What you are asked to do: Only the lines below between the ones containing "parent.add(mesh);" and "const mauve = material('walkway", inclusive, are to be reproduced, each exactly as it stands.

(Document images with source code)

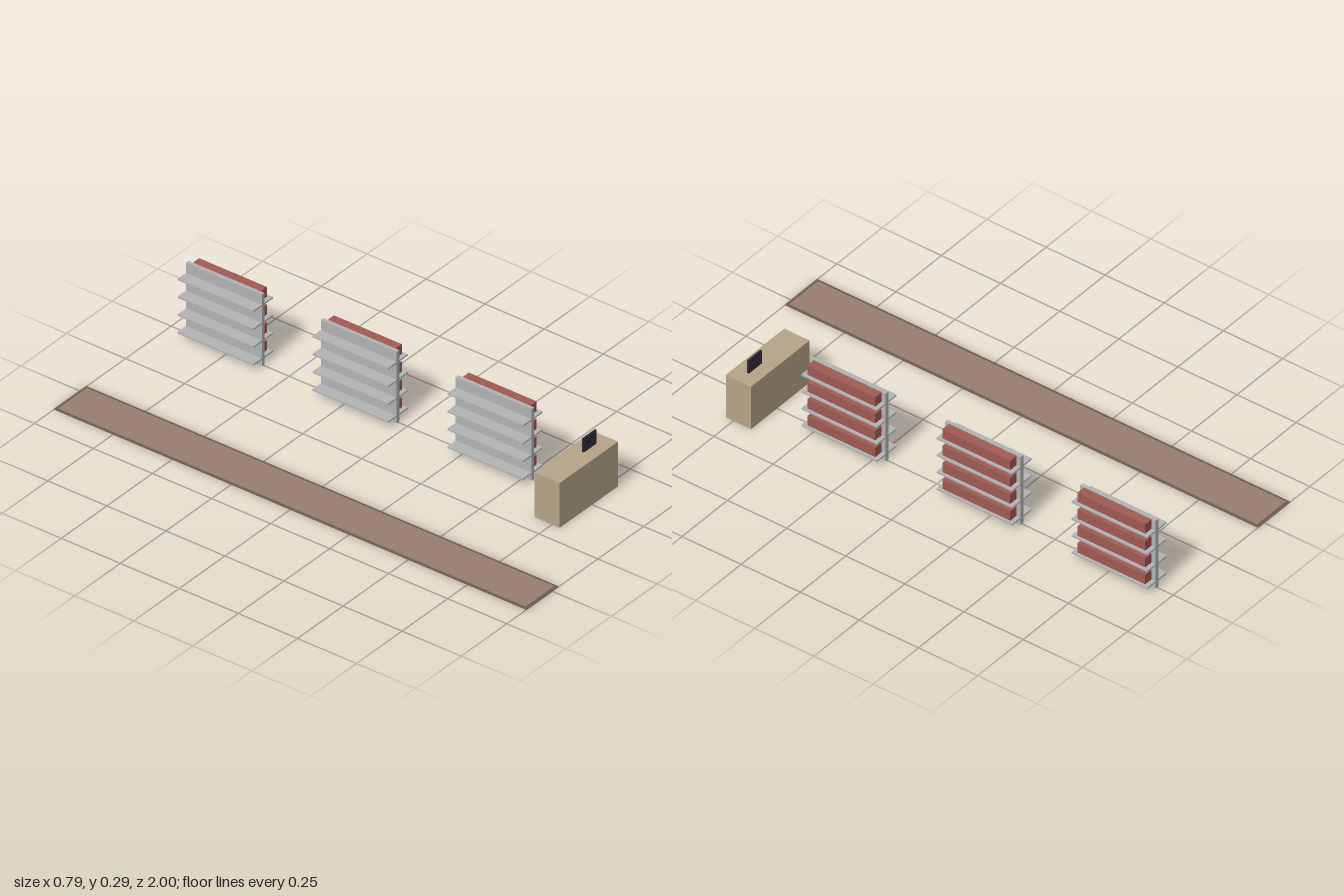
import * as THREE from 'three';

const material = (name, color) => {
  const m = new THREE.MeshStandardMaterial({ color });
  m.name = name;
  return m;
};

// Box given by its bottom-centre position
function block(parent, name, mat, [w, h, d], [x, y, z]) {
  const mesh = new THREE.Mesh(new THREE.BoxGeometry(w, h, d), mat);
  mesh.name = name;
  mesh.position.set(x, y + h / 2, z);
  parent.add(mesh);
}

export function createModel() {
  const model = new THREE.Group();
  model.name = 'shopInterior';

  const grey = material('shelf grey', 0xb2b4b4);
  const red = material('goods red', 0xa15a54);
  const tan = material('counter tan', 0xb6a488);
  const dark = material('screen dark', 0x2d2d38);
  const mauve = material('walkway brown', 0x997d71);
  const brown = material('walkway edge brown', 0x6e5d54);

  // Long walkway: thin base with an inset top surface
  block(model, 'walkwayBase', brown, [0.178, 0.002, 2], [-0.304, 0, 0]);
  block(model, 'walkwaySurface', mauve, [0.157, 0.0015, 1.979], [-0.304, 0.002, 0]);

  // Counter with a screen standing on it
  block(model, 'counter', tan, [0.321, 0.179, 0.107], [0.232, 0, 0.729]);
  block(model, 'screen', dark, [0.071, 0.055, 0.007], [0.304, 0.179, 0.729]);

  // Three shelf units: upright panel, four boards, goods on the +x side
  for (const z of [0.371, -0.2, -0.771]) {
    const unit = new THREE.Group();
    unit.name = 'shelfUnit';
    unit.position.set(0.25, 0, z);
    block(unit, 'panel', grey, [0.0143, 0.286, 0.321], [0, 0, 0]);
    for (let i = 0; i < 4; i++) {
      const y = 0.0257 + i * 0.0714;
      for (const side of [-1, 1]) {
        block(unit, 'shelf', grey, [0.0464, 0.0057, 0.321], [side * 0.0303, y, 0]);
      }
      block(unit, 'goods', red, [0.0355, 0.0393, 0.287], [0.0249, y + 0.0057, 0]);
    }
    model.add(unit);
  }

  return model;
}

Response area:
  parent.add(mesh);
}

export function createModel() {
  const model = new THREE.Group();
  model.name = 'shopInterior';

  const grey = material('shelf grey', 0xb2b4b4);
  const red = material('goods red', 0xa15a54);
  const tan = material('counter tan', 0xb6a488);
  const dark = material('screen dark', 0x2d2d38);
  const mauve = material('walkway brown', 0x997d71);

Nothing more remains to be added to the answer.